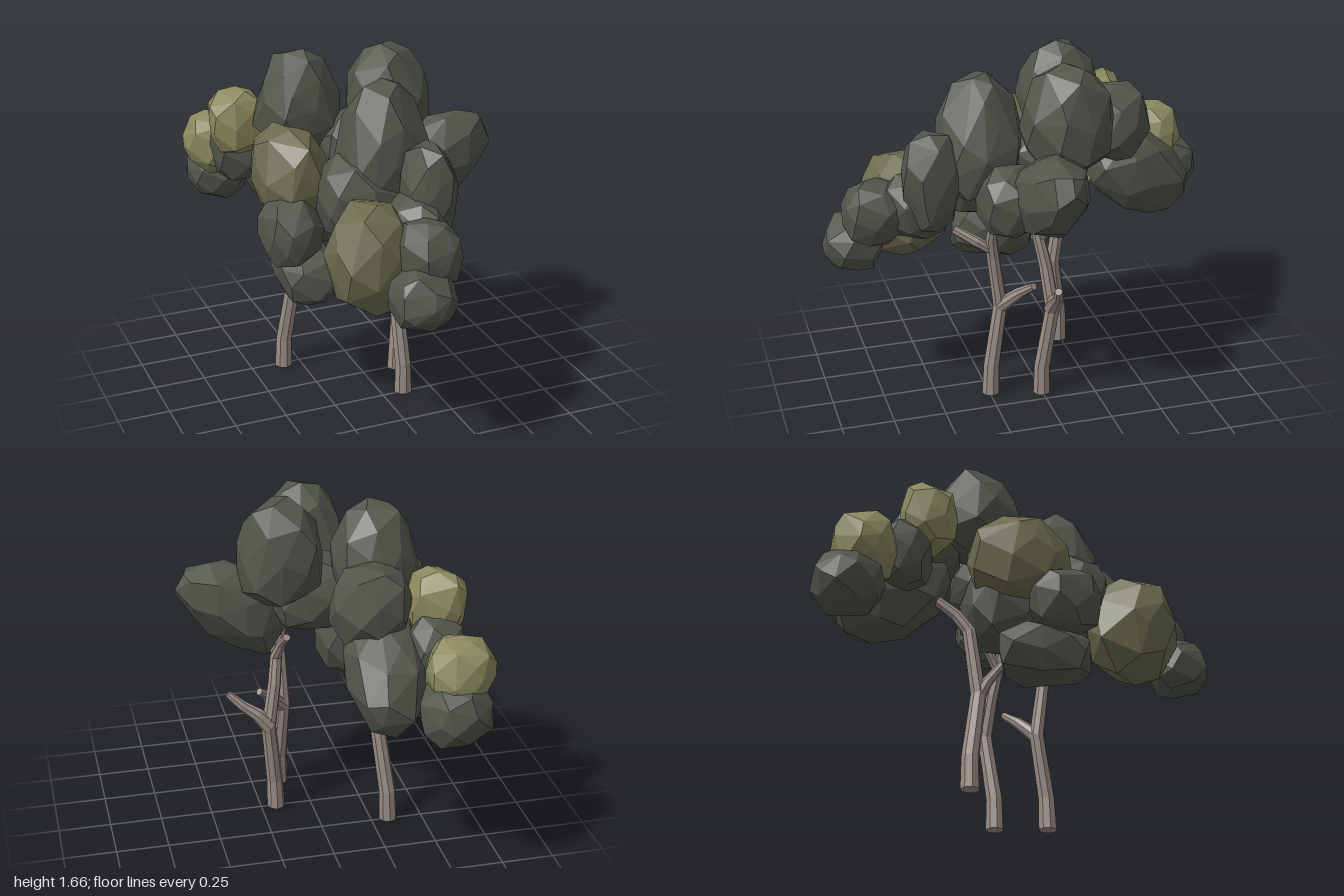
import * as THREE from 'three';
import { ConvexGeometry } from 'three/addons/geometries/ConvexGeometry.js';

const mat = (color) => new THREE.MeshStandardMaterial({ color, flatShading: true });
const DARK = mat(0x51554a), OLIVE = mat(0x6c6b4f), LIGHT = mat(0x8a895f), BARK = mat(0x998c85);

// small seeded generator
function seeded(seed) {
  let s = seed * 7919 + 17;
  return () => (s = (s * 16807) % 2147483647) / 2147483647;
}

// faceted leaf clump: convex hull of jittered points on a slightly boxy ellipsoid,
// narrowed towards its own top by the taper
function clump(name, material, centre, radii, seed, taper = 0, tilt = [0, 0, 0]) {
  const rnd = seeded(seed), n = 32, pts = [], size = new THREE.Vector3(...radii);
  for (let k = 0; k < 20; k++) rnd();
  for (let i = 0; i < n; i++) {
    const y = 1 - (2 * i + 1) / n, r = Math.sqrt(1 - y * y);
    const a = i * 2.39996 + seed + (rnd() - 0.5) * 0.5;
    const p = new THREE.Vector3(r * Math.cos(a), y + (rnd() - 0.5) * 0.15, r * Math.sin(a));
    const norm = Math.pow(Math.abs(p.x) ** 2.6 + Math.abs(p.y) ** 2.6 + Math.abs(p.z) ** 2.6, 1 / 2.6);
    p.multiplyScalar((0.97 + rnd() * 0.1) / norm);
    const s = 1 - taper * p.y;
    pts.push(p.set(p.x * s, p.y, p.z * s).multiply(size));
  }
  const mesh = new THREE.Mesh(new ConvexGeometry(pts), material);
  mesh.position.set(...centre);
  mesh.rotation.set(...tilt);
  mesh.name = name;
  return mesh;
}

// tapering eight-sided limb through the given points, with closed ends
function limb(name, path, r0, r1) {
  const pts = path.map((p) => new THREE.Vector3(...p));
  const sides = 8, last = pts.length - 1, pos = [], idx = [];
  pts.forEach((p, i) => {
    const t = pts[Math.min(i + 1, last)].clone().sub(pts[Math.max(i - 1, 0)]).normalize();
    if (i === 0 && p.y === 0) t.set(0, 1, 0);
    const q = new THREE.Quaternion().setFromUnitVectors(new THREE.Vector3(0, 1, 0), t);
    const r = r0 + (r1 - r0) * (i / last);
    for (let k = 0; k < sides; k++) {
      const a = (k / sides) * Math.PI * 2;
      pos.push(...new THREE.Vector3(Math.cos(a) * r, 0, Math.sin(a) * r).applyQuaternion(q).add(p).toArray());
    }
  });
  for (let i = 0; i < last; i++) {
    for (let k = 0; k < sides; k++) {
      const a = i * sides + k, b = i * sides + (k + 1) % sides;
      idx.push(a, a + sides, b, b, a + sides, b + sides);
    }
  }
  for (let k = 1; k < sides - 1; k++) {
    const e = last * sides;
    idx.push(0, k, k + 1, e, e + k + 1, e + k);
  }
  const g = new THREE.BufferGeometry();
  g.setAttribute('position', new THREE.Float32BufferAttribute(pos, 3));
  g.setIndex(idx);
  const flat = g.toNonIndexed();
  flat.computeVertexNormals();
  const mesh = new THREE.Mesh(flat, BARK);
  mesh.name = name;
  return mesh;
}

export function createModel() {
  const model = new THREE.Group();
  model.name = 'treeGroup';

  // trunks and branches
  const wood = new THREE.Group();
  wood.name = 'trunks';
  wood.add(
    limb('backTrunk', [[-0.335, 0, -0.24], [-0.33, 0.15, -0.24], [-0.29, 0.47, -0.195], [-0.29, 0.78, -0.24], [-0.28, 0.86, -0.3], [-0.26, 0.94, -0.4]], 0.045, 0.025),
    limb('backBranch', [[-0.29, 0.45, -0.2], [-0.31, 0.53, -0.16], [-0.33, 0.62, -0.09]], 0.034, 0.018),
    limb('frontTrunk', [[0.11, 0, 0.24], [0.11, 0.15, 0.235], [0.095, 0.46, 0.185], [0.105, 0.76, 0.225], [0.1, 0.81, 0.3], [0.06, 0.87, 0.4]], 0.045, 0.022),
    limb('frontFork', [[0.105, 0.73, 0.22], [0.13, 0.83, 0.235], [0.17, 0.95, 0.23]], 0.032, 0.022),
    limb('frontBranch', [[0.1, 0.46, 0.185], [0.17, 0.55, 0.11], [0.24, 0.61, 0.06]], 0.036, 0.018),
    limb('middleTrunk', [[0.175, 0, 0], [0.18, 0.15, 0], [0.215, 0.47, -0.04], [0.18, 0.68, -0.015], [0.16, 0.85, 0.02], [0.12, 1.0, 0.04]], 0.044, 0.024),
    limb('middleFork', [[0.165, 0.82, 0.01], [0.15, 0.9, -0.04], [0.14, 0.97, -0.12]], 0.028, 0.018),
    limb('middleBranch', [[0.21, 0.47, -0.04], [0.27, 0.54, -0.04], [0.34, 0.59, -0.03], [0.405, 0.65, -0.01]], 0.042, 0.018)
  );
  model.add(wood);

  // leaf clumps: name, colour, centre, radii, optional taper and tilt
  const leaves = new THREE.Group();
  leaves.name = 'foliage';
  [
    ['backEndClump', DARK, [-0.46, 0.87, -0.83], [0.155, 0.145, 0.16]],
    ['backLightClump', LIGHT, [-0.49, 1.04, -0.77], [0.15, 0.155, 0.15]],
    ['backLargeClump', DARK, [-0.2, 0.965, -0.59], [0.18, 0.19, 0.28], 0, [-0.6, 0, 0]],
    ['backInnerClump', DARK, [-0.43, 1.06, -0.58], [0.13, 0.16, 0.13]],
    ['sideLightClump', LIGHT, [-0.465, 1.24, -0.48], [0.135, 0.16, 0.135]],
    ['backUpperClump', DARK, [-0.17, 1.24, -0.44], [0.18, 0.19, 0.185]],
    ['topBackClump', DARK, [-0.25, 1.41, -0.21], [0.19, 0.235, 0.19], 0.25],
    ['sideOliveClump', OLIVE, [-0.37, 1.13, -0.02], [0.165, 0.21, 0.24]],
    ['topClump', DARK, [0.17, 1.4, -0.12], [0.19, 0.245, 0.205], 0.15],
    ['outerClump', DARK, [0.37, 1.12, 0.01], [0.18, 0.29, 0.16], 0.25, [0, 0, -1.03]],
    ['topFrontClump', DARK, [-0.01, 1.31, 0.25], [0.21, 0.3, 0.2], 0.3],
    ['lowerOuterClump', DARK, [0.22, 1.05, 0.17], [0.16, 0.17, 0.15]],
    ['frontTallClump', DARK, [0.1, 1.14, 0.51], [0.12, 0.235, 0.135]],
    ['frontOliveClump', OLIVE, [-0.21, 0.92, 0.57], [0.19, 0.25, 0.21]],
    ['frontUpperClump', DARK, [-0.01, 0.97, 0.76], [0.14, 0.15, 0.15]],
    ['frontEndClump', DARK, [-0.08, 0.81, 0.85], [0.145, 0.135, 0.14]],
    ['sideLowClump', DARK, [-0.43, 0.91, 0.17], [0.14, 0.16, 0.165]],
    ['lowestClump', DARK, [-0.34, 0.68, 0.1], [0.14, 0.145, 0.225]],
    ['innerClump', DARK, [-0.21, 0.95, -0.07], [0.2, 0.21, 0.19]],
    ['innerFrontClump', DARK, [-0.14, 1.08, 0.27], [0.2, 0.2, 0.21]],
    ['innerTopClump', DARK, [0.02, 1.18, -0.06], [0.2, 0.18, 0.2]],
    ['frontFillClump', DARK, [0.01, 1.0, 0.56], [0.13, 0.16, 0.16]],
  ].forEach(([name, m, c, r, taper, tilt], i) => leaves.add(clump(name, m, c, r, i + 1, taper, tilt)));
  model.add(leaves);

  return model;
}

### To do
After removing the pictures, repeat the remaining records exactly.

### Result below
import * as THREE from 'three';
import { ConvexGeometry } from 'three/addons/geometries/ConvexGeometry.js';

const mat = (color) => new THREE.MeshStandardMaterial({ color, flatShading: true });
const DARK = mat(0x51554a), OLIVE = mat(0x6c6b4f), LIGHT = mat(0x8a895f), BARK = mat(0x998c85);

// small seeded generator
function seeded(seed) {
  let s = seed * 7919 + 17;
  return () => (s = (s * 16807) % 2147483647) / 2147483647;
}

// faceted leaf clump: convex hull of jittered points on a slightly boxy ellipsoid,
// narrowed towards its own top by the taper
function clump(name, material, centre, radii, seed, taper = 0, tilt = [0, 0, 0]) {
  const rnd = seeded(seed), n = 32, pts = [], size = new THREE.Vector3(...radii);
  for (let k = 0; k < 20; k++) rnd();
  for (let i = 0; i < n; i++) {
    const y = 1 - (2 * i + 1) / n, r = Math.sqrt(1 - y * y);
    const a = i * 2.39996 + seed + (rnd() - 0.5) * 0.5;
    const p = new THREE.Vector3(r * Math.cos(a), y + (rnd() - 0.5) * 0.15, r * Math.sin(a));
    const norm = Math.pow(Math.abs(p.x) ** 2.6 + Math.abs(p.y) ** 2.6 + Math.abs(p.z) ** 2.6, 1 / 2.6);
    p.multiplyScalar((0.97 + rnd() * 0.1) / norm);
    const s = 1 - taper * p.y;
    pts.push(p.set(p.x * s, p.y, p.z * s).multiply(size));
  }
  const mesh = new THREE.Mesh(new ConvexGeometry(pts), material);
  mesh.position.set(...centre);
  mesh.rotation.set(...tilt);
  mesh.name = name;
  return mesh;
}

// tapering eight-sided limb through the given points, with closed ends
function limb(name, path, r0, r1) {
  const pts = path.map((p) => new THREE.Vector3(...p));
  const sides = 8, last = pts.length - 1, pos = [], idx = [];
  pts.forEach((p, i) => {
    const t = pts[Math.min(i + 1, last)].clone().sub(pts[Math.max(i - 1, 0)]).normalize();
    if (i === 0 && p.y === 0) t.set(0, 1, 0);
    const q = new THREE.Quaternion().setFromUnitVectors(new THREE.Vector3(0, 1, 0), t);
    const r = r0 + (r1 - r0) * (i / last);
    for (let k = 0; k < sides; k++) {
      const a = (k / sides) * Math.PI * 2;
      pos.push(...new THREE.Vector3(Math.cos(a) * r, 0, Math.sin(a) * r).applyQuaternion(q).add(p).toArray());
    }
  });
  for (let i = 0; i < last; i++) {
    for (let k = 0; k < sides; k++) {
      const a = i * sides + k, b = i * sides + (k + 1) % sides;
      idx.push(a, a + sides, b, b, a + sides, b + sides);
    }
  }
  for (let k = 1; k < sides - 1; k++) {
    const e = last * sides;
    idx.push(0, k, k + 1, e, e + k + 1, e + k);
  }
  const g = new THREE.BufferGeometry();
  g.setAttribute('position', new THREE.Float32BufferAttribute(pos, 3));
  g.setIndex(idx);
  const flat = g.toNonIndexed();
  flat.computeVertexNormals();
  const mesh = new THREE.Mesh(flat, BARK);
  mesh.name = name;
  return mesh;
}

export function createModel() {
  const model = new THREE.Group();
  model.name = 'treeGroup';

  // trunks and branches
  const wood = new THREE.Group();
  wood.name = 'trunks';
  wood.add(
    limb('backTrunk', [[-0.335, 0, -0.24], [-0.33, 0.15, -0.24], [-0.29, 0.47, -0.195], [-0.29, 0.78, -0.24], [-0.28, 0.86, -0.3], [-0.26, 0.94, -0.4]], 0.045, 0.025),
    limb('backBranch', [[-0.29, 0.45, -0.2], [-0.31, 0.53, -0.16], [-0.33, 0.62, -0.09]], 0.034, 0.018),
    limb('frontTrunk', [[0.11, 0, 0.24], [0.11, 0.15, 0.235], [0.095, 0.46, 0.185], [0.105, 0.76, 0.225], [0.1, 0.81, 0.3], [0.06, 0.87, 0.4]], 0.045, 0.022),
    limb('frontFork', [[0.105, 0.73, 0.22], [0.13, 0.83, 0.235], [0.17, 0.95, 0.23]], 0.032, 0.022),
    limb('frontBranch', [[0.1, 0.46, 0.185], [0.17, 0.55, 0.11], [0.24, 0.61, 0.06]], 0.036, 0.018),
    limb('middleTrunk', [[0.175, 0, 0], [0.18, 0.15, 0], [0.215, 0.47, -0.04], [0.18, 0.68, -0.015], [0.16, 0.85, 0.02], [0.12, 1.0, 0.04]], 0.044, 0.024),
    limb('middleFork', [[0.165, 0.82, 0.01], [0.15, 0.9, -0.04], [0.14, 0.97, -0.12]], 0.028, 0.018),
    limb('middleBranch', [[0.21, 0.47, -0.04], [0.27, 0.54, -0.04], [0.34, 0.59, -0.03], [0.405, 0.65, -0.01]], 0.042, 0.018)
  );
  model.add(wood);

  // leaf clumps: name, colour, centre, radii, optional taper and tilt
  const leaves = new THREE.Group();
  leaves.name = 'foliage';
  [
    ['backEndClump', DARK, [-0.46, 0.87, -0.83], [0.155, 0.145, 0.16]],
    ['backLightClump', LIGHT, [-0.49, 1.04, -0.77], [0.15, 0.155, 0.15]],
    ['backLargeClump', DARK, [-0.2, 0.965, -0.59], [0.18, 0.19, 0.28], 0, [-0.6, 0, 0]],
    ['backInnerClump', DARK, [-0.43, 1.06, -0.58], [0.13, 0.16, 0.13]],
    ['sideLightClump', LIGHT, [-0.465, 1.24, -0.48], [0.135, 0.16, 0.135]],
    ['backUpperClump', DARK, [-0.17, 1.24, -0.44], [0.18, 0.19, 0.185]],
    ['topBackClump', DARK, [-0.25, 1.41, -0.21], [0.19, 0.235, 0.19], 0.25],
    ['sideOliveClump', OLIVE, [-0.37, 1.13, -0.02], [0.165, 0.21, 0.24]],
    ['topClump', DARK, [0.17, 1.4, -0.12], [0.19, 0.245, 0.205], 0.15],
    ['outerClump', DARK, [0.37, 1.12, 0.01], [0.18, 0.29, 0.16], 0.25, [0, 0, -1.03]],
    ['topFrontClump', DARK, [-0.01, 1.31, 0.25], [0.21, 0.3, 0.2], 0.3],
    ['lowerOuterClump', DARK, [0.22, 1.05, 0.17], [0.16, 0.17, 0.15]],
    ['frontTallClump', DARK, [0.1, 1.14, 0.51], [0.12, 0.235, 0.135]],
    ['frontOliveClump', OLIVE, [-0.21, 0.92, 0.57], [0.19, 0.25, 0.21]],
    ['frontUpperClump', DARK, [-0.01, 0.97, 0.76], [0.14, 0.15, 0.15]],
    ['frontEndClump', DARK, [-0.08, 0.81, 0.85], [0.145, 0.135, 0.14]],
    ['sideLowClump', DARK, [-0.43, 0.91, 0.17], [0.14, 0.16, 0.165]],
    ['lowestClump', DARK, [-0.34, 0.68, 0.1], [0.14, 0.145, 0.225]],
    ['innerClump', DARK, [-0.21, 0.95, -0.07], [0.2, 0.21, 0.19]],
    ['innerFrontClump', DARK, [-0.14, 1.08, 0.27], [0.2, 0.2, 0.21]],
    ['innerTopClump', DARK, [0.02, 1.18, -0.06], [0.2, 0.18, 0.2]],
    ['frontFillClump', DARK, [0.01, 1.0, 0.56], [0.13, 0.16, 0.16]],
  ].forEach(([name, m, c, r, taper, tilt], i) => leaves.add(clump(name, m, c, r, i + 1, taper, tilt)));
  model.add(leaves);

  return model;
}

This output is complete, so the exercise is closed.